“They got right behind the Foundation of Hearts vehicle and that was crucial, because that convinced Ann Budge to come on board and gave us hope for the future, because it was a basket case, we were gone, finished.
“No money in the bank, season tickets sold, and money spent.’
Garry was keen to point out the part Hearts legend Gary Mackay played in the early stages of the setup.
“He [Mackay] was crucial at the beginning,” he said.
“I had a friend that died, and I held a charity football match. Gary came along with a couple of Hearts legends and a Hibs legend, Paul Kane. We played Radio Forth All-Stars in a charity football match to raise money for Marie Curie. Gary brought along a set of strips; and Paul Kane wouldn’t wear the Hearts strip,” he laughed.
“We went out and won 5-0 and I kept in touch with Gary and that’s when I pitched the idea to him, and he said he knew a couple guys with the same idea.
“He then got us in touch with Donald Ford (another Hearts legend). That was pretty surreal. He was my brother’s idol, so I don’t even remember the first meeting with Donald, because I just couldn’t wait to tell my brother about it.
“Then it got to a stage, where Gary went right that’s fine just get on with it now. He comes back and helps out now and again, but his role really needs to be mentioned in the beginning.”
With the five founding members complete, an open meeting was held with anyone and everyone invited to attend. Garry recalled how Ann Budge was immediately interested with what was being said.
“We had an open meeting up at Alex Mackie’s office and we invited the ordinary fan, right up to various different businesspeople around the community.
“Ann was there, and she must have liked what she heard because she hung around, but she also brought people to the table.
“People like Robert Wilson, who’s sadly no longer here. She brought Alistair Bruce to the table, who’s still on the board, through the marketing.
“Robert said at the time, if you want to have fan ownership then you need to make sure it’s going to work.
“He set about pulling together a proposition document and it was real ‘you need to have that done by the next meeting and it was proper red pen stuff.’ ‘See me’ if you hadn’t done the stuff.
“Then after a few months we had a document that proved fan ownership would work at a club of this size.
“That gave us the confidence to keep pushing forward.”

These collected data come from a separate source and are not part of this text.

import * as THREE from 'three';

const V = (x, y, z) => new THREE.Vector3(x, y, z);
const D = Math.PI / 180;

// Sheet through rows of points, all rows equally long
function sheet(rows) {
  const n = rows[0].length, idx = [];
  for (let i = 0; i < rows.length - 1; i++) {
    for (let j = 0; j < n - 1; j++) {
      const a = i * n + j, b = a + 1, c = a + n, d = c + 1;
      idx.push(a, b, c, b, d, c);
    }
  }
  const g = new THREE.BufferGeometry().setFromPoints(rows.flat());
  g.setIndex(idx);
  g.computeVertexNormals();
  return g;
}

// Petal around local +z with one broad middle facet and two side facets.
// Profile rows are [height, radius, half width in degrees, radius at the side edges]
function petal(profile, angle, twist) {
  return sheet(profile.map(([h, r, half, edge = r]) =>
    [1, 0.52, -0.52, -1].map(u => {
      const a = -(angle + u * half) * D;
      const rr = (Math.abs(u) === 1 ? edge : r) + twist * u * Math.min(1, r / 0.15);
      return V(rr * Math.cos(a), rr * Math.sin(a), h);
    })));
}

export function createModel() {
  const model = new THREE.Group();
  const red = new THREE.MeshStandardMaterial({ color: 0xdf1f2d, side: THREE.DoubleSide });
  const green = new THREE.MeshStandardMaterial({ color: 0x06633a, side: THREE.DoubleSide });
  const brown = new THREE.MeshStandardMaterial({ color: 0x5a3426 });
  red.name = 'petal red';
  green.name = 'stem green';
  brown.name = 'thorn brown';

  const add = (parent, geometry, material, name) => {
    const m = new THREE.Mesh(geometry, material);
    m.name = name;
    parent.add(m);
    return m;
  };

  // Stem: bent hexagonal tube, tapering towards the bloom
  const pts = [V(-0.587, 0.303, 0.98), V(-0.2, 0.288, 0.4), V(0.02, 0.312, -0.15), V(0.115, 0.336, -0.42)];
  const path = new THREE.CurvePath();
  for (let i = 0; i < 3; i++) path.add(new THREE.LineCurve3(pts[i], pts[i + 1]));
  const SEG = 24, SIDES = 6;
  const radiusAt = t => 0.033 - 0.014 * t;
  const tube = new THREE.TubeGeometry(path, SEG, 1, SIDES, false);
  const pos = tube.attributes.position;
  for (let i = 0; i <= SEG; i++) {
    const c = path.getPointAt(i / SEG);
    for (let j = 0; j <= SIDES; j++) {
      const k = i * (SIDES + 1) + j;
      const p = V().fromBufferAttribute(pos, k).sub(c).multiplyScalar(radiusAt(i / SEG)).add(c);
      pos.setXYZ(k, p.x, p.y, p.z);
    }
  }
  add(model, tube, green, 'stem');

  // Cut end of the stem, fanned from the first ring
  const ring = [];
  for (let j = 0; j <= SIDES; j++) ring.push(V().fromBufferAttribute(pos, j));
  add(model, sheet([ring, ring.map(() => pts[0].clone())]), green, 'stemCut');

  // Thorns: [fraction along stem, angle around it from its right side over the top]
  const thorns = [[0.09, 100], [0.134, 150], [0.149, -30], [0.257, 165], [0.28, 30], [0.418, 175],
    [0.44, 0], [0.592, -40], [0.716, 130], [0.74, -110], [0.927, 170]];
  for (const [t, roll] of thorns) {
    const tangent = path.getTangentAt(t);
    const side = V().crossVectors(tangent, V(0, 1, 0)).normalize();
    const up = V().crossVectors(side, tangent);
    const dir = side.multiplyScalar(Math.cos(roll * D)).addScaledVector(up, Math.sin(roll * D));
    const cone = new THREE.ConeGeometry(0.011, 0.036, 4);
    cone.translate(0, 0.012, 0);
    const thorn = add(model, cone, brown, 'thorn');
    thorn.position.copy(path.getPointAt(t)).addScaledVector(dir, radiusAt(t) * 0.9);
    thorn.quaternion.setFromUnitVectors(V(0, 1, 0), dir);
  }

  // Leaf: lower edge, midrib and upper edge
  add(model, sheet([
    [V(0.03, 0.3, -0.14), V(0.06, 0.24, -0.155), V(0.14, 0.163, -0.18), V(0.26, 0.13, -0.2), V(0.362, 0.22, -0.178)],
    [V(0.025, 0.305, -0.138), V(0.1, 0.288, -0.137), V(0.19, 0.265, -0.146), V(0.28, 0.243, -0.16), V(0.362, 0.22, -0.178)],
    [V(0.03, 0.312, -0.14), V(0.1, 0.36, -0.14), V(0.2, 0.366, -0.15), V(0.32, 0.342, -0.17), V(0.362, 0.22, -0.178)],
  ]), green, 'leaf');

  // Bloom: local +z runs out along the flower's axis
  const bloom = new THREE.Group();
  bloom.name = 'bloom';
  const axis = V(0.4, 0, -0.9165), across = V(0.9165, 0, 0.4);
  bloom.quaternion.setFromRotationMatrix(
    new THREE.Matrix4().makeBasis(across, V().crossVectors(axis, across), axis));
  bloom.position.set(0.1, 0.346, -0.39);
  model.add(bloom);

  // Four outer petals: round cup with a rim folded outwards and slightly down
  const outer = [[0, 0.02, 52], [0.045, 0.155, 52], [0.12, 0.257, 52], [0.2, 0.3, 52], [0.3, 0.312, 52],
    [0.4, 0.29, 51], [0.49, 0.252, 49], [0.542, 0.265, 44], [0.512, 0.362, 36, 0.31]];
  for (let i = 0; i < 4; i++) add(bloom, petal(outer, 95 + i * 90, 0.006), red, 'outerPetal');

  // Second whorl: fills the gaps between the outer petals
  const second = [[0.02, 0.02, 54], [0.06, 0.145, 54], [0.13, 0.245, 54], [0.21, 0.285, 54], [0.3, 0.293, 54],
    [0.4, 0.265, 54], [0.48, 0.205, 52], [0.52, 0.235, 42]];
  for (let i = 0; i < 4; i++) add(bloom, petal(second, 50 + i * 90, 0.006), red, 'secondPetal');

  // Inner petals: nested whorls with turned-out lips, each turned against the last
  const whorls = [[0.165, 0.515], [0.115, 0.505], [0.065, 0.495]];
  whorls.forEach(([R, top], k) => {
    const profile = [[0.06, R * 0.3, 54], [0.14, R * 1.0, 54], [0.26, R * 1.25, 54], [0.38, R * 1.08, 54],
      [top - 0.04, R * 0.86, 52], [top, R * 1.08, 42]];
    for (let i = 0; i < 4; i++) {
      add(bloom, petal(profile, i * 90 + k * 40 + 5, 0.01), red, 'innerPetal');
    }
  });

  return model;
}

Following everything that has been achieved since Garry’s ‘wee idea’, he has decided to step down and go back to being ‘just a fan’ after over a decade of being involved with the club.
“I’ve done 11 years. You’re only supposed to do 9, but because of the BidCo agreement was a couple of years in.
“So, I’ve been 11 years and at this next AGM I’m going to step down and I’ll go back to being just a fan.
“I’m not running away; I’m heavily involved in a fan reward scheme; we do a lot of good stuff here. We get the fans in and give them awards when they’ve reached a certain amount of pledge. If the board want, I’ll continue to do that, but I’ll just be a listening ear now.”
Garry can step down with his head held high, as one of the five founding members of the Foundation of Hearts, now the majority shareholders of Heart of Midlothian Football Club.